_TO DO_
In the lines below, count those containing the word "WORLD" and give the number alone.

_DATA PROVIDED_
══════════════════════════════
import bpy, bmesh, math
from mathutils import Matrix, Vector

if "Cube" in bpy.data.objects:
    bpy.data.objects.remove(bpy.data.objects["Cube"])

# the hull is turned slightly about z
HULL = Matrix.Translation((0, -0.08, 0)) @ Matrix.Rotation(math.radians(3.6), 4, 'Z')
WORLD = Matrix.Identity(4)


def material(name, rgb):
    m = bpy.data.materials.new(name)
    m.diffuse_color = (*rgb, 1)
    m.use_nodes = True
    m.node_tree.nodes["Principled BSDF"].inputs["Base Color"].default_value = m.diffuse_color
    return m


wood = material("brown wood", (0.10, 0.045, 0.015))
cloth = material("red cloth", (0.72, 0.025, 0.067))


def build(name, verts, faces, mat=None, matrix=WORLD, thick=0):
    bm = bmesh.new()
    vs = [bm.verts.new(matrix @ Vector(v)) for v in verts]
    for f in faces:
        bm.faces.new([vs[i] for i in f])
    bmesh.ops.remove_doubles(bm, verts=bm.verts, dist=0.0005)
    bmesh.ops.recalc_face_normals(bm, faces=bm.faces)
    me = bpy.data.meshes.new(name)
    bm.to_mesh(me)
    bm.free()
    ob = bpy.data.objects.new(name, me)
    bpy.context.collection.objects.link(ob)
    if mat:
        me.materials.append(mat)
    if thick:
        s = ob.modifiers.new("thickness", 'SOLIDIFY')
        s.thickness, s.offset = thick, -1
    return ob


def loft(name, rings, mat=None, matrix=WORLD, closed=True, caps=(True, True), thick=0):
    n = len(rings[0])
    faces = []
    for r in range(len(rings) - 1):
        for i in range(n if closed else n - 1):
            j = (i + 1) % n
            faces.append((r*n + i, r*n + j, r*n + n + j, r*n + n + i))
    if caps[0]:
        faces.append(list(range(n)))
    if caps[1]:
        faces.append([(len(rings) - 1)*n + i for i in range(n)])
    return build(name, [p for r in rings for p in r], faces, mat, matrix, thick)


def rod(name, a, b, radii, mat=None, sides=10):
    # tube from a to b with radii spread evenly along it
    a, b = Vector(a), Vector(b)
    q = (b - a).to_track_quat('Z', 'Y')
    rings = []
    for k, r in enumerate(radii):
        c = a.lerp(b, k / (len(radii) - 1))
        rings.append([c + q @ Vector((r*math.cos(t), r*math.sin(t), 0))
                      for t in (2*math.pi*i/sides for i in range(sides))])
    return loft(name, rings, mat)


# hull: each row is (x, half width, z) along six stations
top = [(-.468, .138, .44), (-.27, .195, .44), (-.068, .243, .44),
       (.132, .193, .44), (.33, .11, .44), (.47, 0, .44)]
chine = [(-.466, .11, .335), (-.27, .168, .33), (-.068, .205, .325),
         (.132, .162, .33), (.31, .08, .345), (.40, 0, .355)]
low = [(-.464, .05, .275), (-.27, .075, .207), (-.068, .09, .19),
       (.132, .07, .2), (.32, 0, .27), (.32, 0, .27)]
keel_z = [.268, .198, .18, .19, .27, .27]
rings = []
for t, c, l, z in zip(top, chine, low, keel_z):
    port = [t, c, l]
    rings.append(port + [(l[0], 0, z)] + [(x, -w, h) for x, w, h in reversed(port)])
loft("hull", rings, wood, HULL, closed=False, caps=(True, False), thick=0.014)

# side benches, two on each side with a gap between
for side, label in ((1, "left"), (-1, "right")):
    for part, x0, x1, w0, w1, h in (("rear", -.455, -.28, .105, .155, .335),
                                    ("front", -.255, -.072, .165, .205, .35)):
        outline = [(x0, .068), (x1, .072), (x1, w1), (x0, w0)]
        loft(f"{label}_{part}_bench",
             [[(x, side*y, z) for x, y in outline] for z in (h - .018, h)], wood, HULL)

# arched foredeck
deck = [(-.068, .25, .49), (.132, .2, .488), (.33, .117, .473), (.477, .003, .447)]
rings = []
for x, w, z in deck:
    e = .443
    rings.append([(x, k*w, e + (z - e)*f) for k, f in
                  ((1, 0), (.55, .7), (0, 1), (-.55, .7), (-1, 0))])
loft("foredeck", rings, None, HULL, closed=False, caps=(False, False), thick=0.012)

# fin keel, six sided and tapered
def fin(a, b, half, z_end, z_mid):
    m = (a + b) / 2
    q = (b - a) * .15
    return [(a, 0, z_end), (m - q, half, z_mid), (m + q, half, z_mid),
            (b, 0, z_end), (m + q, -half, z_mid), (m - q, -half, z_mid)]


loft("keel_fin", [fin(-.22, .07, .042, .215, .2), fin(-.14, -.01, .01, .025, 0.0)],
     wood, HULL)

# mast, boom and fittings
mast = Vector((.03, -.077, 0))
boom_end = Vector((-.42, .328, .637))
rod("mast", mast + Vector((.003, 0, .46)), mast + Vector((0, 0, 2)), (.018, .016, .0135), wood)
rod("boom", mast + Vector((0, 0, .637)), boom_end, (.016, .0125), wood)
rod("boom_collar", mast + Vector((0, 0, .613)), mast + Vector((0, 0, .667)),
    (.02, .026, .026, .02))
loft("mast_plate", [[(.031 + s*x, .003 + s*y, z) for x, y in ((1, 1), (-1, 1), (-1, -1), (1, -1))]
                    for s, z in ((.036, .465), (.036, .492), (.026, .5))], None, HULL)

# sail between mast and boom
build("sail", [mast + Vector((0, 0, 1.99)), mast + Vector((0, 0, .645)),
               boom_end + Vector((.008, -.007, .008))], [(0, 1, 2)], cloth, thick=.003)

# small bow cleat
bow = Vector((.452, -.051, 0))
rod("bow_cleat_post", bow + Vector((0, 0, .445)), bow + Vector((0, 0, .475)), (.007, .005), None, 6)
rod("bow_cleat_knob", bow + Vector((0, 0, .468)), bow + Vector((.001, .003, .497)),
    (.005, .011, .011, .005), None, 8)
══════════════════════════════
_RESULT OF THE TASK_
3